Information given section start
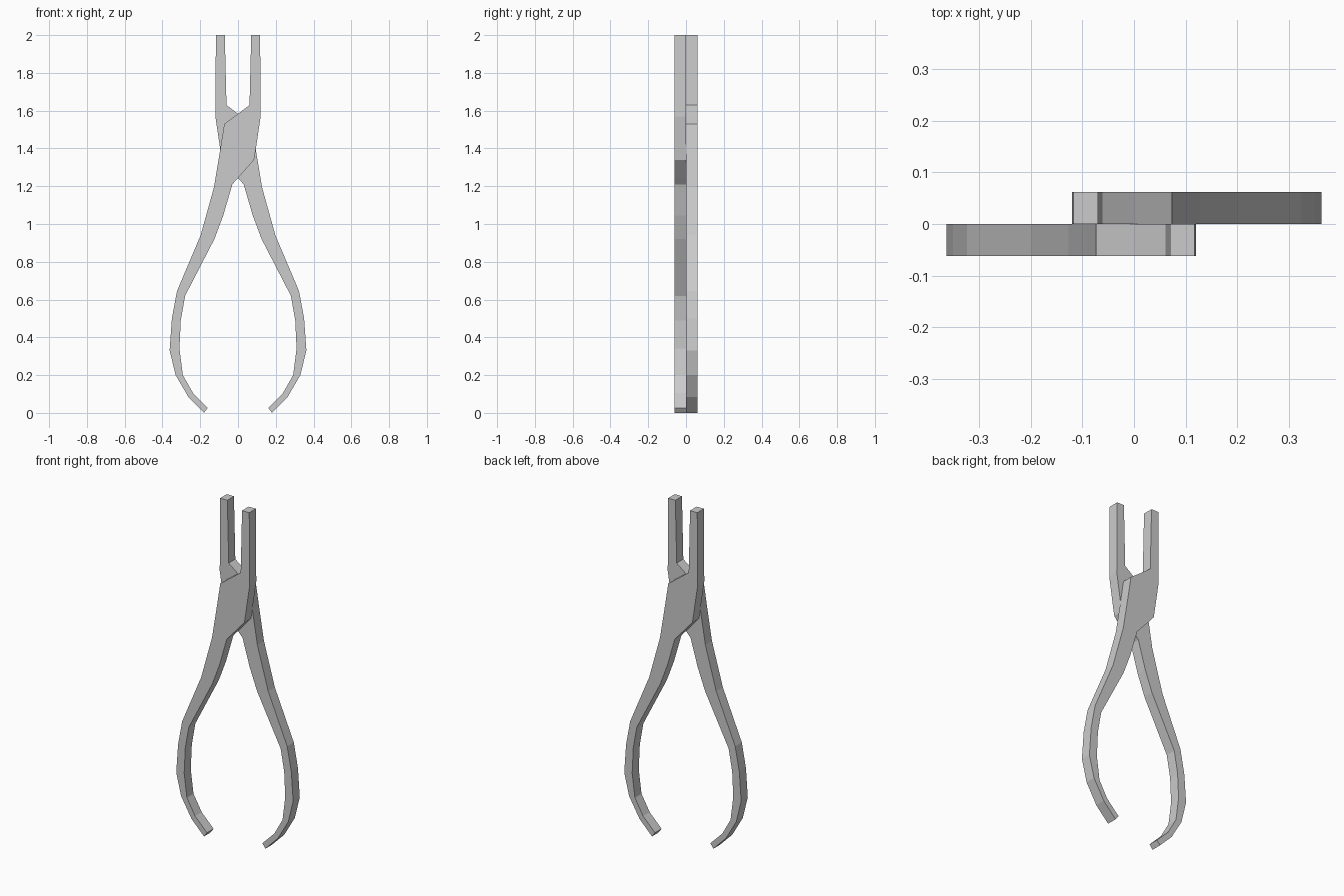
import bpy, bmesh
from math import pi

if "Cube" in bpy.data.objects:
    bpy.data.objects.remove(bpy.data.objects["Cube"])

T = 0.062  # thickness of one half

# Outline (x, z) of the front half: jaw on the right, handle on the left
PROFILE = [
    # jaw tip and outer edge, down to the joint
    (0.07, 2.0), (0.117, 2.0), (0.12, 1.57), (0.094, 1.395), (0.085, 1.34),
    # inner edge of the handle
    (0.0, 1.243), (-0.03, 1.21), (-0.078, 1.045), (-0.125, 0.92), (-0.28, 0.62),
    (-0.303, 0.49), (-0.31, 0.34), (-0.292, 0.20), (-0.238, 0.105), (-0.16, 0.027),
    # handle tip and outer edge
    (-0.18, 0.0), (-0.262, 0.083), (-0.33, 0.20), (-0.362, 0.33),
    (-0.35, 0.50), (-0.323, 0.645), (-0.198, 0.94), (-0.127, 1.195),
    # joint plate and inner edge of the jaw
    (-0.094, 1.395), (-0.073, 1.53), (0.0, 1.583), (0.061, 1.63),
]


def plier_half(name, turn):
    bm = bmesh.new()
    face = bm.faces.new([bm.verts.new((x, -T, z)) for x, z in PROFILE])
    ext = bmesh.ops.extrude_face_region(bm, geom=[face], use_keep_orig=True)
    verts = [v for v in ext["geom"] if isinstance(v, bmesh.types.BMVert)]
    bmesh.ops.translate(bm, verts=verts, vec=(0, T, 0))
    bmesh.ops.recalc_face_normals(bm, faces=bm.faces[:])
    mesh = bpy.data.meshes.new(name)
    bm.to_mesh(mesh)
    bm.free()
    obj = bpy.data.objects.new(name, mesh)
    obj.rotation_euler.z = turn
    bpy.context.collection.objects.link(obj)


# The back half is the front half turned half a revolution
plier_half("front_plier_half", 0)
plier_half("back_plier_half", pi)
Information given section end
Information given section start
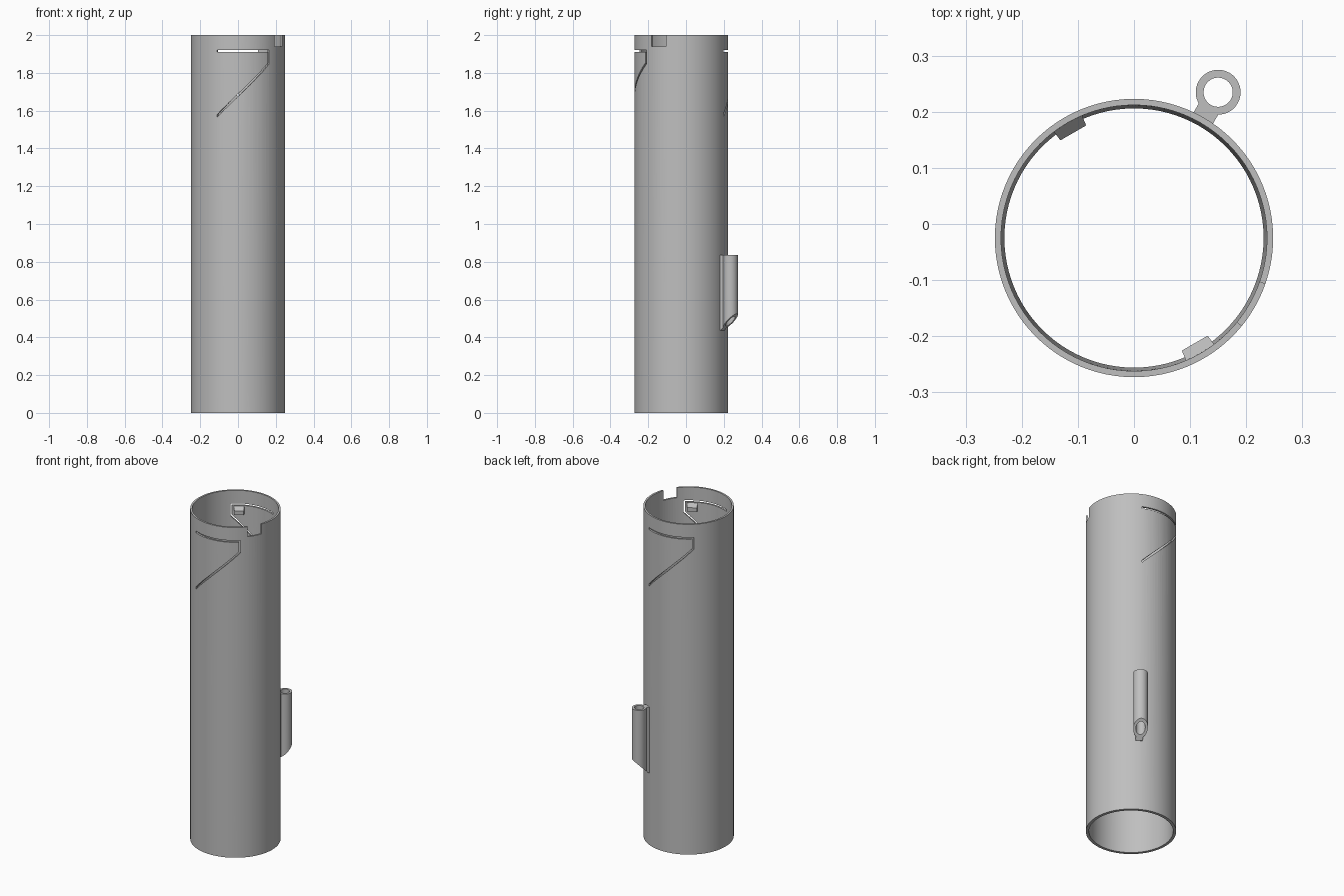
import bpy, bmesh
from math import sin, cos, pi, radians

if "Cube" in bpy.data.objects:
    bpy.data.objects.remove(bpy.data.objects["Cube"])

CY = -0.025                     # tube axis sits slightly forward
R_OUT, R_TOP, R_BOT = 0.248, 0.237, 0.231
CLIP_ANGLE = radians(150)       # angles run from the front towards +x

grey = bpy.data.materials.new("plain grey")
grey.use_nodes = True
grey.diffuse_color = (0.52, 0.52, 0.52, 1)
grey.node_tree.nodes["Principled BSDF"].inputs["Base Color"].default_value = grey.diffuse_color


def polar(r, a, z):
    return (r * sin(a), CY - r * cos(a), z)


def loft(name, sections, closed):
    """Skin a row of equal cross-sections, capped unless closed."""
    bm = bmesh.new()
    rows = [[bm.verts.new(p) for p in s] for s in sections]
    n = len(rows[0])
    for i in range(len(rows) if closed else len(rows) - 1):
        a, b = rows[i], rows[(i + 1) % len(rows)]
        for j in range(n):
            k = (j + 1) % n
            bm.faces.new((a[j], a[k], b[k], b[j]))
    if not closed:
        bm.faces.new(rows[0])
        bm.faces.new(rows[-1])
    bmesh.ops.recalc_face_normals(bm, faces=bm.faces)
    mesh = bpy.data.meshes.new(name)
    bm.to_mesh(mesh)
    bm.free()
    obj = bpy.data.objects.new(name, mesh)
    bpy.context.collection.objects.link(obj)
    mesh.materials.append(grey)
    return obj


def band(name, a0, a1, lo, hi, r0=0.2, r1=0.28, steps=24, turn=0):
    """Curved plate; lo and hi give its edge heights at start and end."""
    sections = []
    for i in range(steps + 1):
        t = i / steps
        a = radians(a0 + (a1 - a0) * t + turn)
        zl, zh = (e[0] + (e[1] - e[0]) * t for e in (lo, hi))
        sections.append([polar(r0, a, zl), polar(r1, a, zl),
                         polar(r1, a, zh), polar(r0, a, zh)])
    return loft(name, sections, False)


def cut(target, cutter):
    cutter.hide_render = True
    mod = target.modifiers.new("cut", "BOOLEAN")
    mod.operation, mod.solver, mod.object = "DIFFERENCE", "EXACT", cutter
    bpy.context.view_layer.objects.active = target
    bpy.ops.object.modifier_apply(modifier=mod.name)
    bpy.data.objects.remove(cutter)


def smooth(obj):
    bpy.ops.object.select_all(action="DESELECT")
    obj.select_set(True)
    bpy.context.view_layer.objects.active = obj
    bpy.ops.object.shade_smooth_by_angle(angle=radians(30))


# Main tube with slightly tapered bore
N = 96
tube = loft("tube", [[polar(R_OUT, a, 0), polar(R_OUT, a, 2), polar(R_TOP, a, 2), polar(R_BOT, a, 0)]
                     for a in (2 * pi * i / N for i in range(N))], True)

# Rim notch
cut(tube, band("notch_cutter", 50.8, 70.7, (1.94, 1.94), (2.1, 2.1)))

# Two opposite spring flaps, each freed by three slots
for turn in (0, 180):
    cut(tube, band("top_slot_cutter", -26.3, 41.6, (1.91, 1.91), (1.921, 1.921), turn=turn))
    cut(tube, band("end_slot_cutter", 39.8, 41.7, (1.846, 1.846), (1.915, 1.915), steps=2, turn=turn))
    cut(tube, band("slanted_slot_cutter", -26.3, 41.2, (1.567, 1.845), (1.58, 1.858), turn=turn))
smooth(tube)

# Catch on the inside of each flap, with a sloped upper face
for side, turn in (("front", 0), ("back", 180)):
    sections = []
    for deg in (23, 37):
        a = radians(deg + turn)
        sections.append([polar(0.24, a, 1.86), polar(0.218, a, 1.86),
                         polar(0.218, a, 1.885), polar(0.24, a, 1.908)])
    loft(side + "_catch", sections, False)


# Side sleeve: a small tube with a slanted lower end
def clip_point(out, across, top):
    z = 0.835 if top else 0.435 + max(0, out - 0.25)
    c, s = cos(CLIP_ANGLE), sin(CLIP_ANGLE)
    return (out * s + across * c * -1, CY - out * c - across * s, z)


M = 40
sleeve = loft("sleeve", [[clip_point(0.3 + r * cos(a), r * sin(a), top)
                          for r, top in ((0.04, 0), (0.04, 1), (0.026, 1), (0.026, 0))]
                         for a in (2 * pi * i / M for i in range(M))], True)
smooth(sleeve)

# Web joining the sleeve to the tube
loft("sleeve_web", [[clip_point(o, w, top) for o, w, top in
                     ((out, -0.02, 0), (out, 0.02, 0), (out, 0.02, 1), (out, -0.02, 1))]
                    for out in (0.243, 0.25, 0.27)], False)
Information given section end
What needs to be done =>
Copy out every line of the listing that includes the string "sections".

Solution to this problem =>
def loft(name, sections, closed):
    """Skin a row of equal cross-sections, capped unless closed."""
    rows = [[bm.verts.new(p) for p in s] for s in sections]
    sections = []
        sections.append([polar(r0, a, zl), polar(r1, a, zl),
    return loft(name, sections, False)
    sections = []
        sections.append([polar(0.24, a, 1.86), polar(0.218, a, 1.86),
    loft(side + "_catch", sections, False)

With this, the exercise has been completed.